While both men and women in the play don't always behave in accordance with traditional gender roles, it is the women—and particularly Katherine—who are punished for such behavior. Katherine's stubbornness and strong will cause her to be denigrated, insulted, and abused throughout the play. She is less highly valued as a potential wife than her sister and humiliated by various male characters, by none more than her own husband Petruchio. This would seem to make Shakespeare's play rather sexist and misogynistic, especially as it showcases Petruchio's abusing Katherine for comedic value. But, although the play contains much misogyny on-stage, it can also be seen as exposing some of the fallacies of traditional, oppressive gender roles. For one thing, with all of the disguises and deceptive performances in the comedy, it is somewhat unclear whether Katherine is really tamed by Petruchio, or whether she is simply pretending to be obedient to him. It is even possible that he and she are pretending together, in order to surprise Baptista and the other characters. Different productions of The Taming of the Shrew may choose to interpret this ambiguity differently, but with the play's emphasis on performance and swapping roles (more on this below), Shakespeare may be seen as suggesting that gender roles are just that: roles to be played, rather than natural, true identities. This is furthered by the cross-dressing servant in the beginning of the play who convinces Christopher Sly that he is his wife, and perhaps by the fact that in Shakespeare's day, women's parts on the stage were played by young male actors.
In the end, the fact that the play portrays a heavy dose of misogyny is unavoidable, and much of Shakespeare's audience would doubtlessly have laughed at the sexist joking and slapstick abuse in the comedy.

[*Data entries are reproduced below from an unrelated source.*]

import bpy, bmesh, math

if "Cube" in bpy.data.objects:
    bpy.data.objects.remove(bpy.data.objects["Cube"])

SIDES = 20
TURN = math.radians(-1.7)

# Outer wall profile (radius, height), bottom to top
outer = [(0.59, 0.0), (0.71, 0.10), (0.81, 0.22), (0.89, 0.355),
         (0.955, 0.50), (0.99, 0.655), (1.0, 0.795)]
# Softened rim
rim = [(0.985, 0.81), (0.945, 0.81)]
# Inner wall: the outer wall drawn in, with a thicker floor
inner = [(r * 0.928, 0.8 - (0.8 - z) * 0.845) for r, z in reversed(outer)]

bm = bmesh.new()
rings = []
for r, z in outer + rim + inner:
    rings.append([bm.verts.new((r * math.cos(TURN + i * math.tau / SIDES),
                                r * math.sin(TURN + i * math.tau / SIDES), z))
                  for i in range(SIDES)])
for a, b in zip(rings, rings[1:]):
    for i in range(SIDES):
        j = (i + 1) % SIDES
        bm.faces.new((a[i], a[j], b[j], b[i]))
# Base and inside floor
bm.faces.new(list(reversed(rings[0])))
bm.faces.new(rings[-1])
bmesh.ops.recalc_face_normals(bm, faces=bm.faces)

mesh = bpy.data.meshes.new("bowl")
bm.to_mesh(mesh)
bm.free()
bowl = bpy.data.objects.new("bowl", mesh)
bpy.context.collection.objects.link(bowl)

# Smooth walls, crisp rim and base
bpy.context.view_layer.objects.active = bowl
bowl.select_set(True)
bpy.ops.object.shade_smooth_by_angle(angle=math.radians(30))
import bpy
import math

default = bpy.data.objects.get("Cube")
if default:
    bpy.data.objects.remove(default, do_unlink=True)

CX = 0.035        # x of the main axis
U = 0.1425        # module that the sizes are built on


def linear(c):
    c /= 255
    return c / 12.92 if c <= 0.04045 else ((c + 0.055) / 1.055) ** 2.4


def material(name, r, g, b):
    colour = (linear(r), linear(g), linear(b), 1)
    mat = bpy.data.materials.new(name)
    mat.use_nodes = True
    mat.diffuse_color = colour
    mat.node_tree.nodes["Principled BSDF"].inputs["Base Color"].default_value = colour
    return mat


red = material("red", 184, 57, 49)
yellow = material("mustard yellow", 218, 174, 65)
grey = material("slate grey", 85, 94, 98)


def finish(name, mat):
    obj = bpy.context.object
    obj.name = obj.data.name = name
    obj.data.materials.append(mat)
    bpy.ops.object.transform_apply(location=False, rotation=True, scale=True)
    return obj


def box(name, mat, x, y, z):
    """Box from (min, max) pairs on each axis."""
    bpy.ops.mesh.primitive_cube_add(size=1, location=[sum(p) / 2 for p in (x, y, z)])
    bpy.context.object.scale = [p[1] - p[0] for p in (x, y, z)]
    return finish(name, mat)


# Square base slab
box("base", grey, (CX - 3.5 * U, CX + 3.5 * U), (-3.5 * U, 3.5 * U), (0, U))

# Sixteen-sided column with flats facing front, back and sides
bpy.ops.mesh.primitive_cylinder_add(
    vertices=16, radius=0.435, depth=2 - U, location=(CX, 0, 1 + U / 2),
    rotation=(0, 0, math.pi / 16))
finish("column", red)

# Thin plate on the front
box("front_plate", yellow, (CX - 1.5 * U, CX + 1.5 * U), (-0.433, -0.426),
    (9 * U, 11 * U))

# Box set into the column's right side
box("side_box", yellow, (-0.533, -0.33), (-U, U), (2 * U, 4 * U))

Whether Shakespeare would have shared in this reaction, or whether the play endorses this misogyny is somewhat more up for debate, but in any case reading the play offers just as much of an opportunity to critique misogyny and traditional gender roles as it does to reinforce them.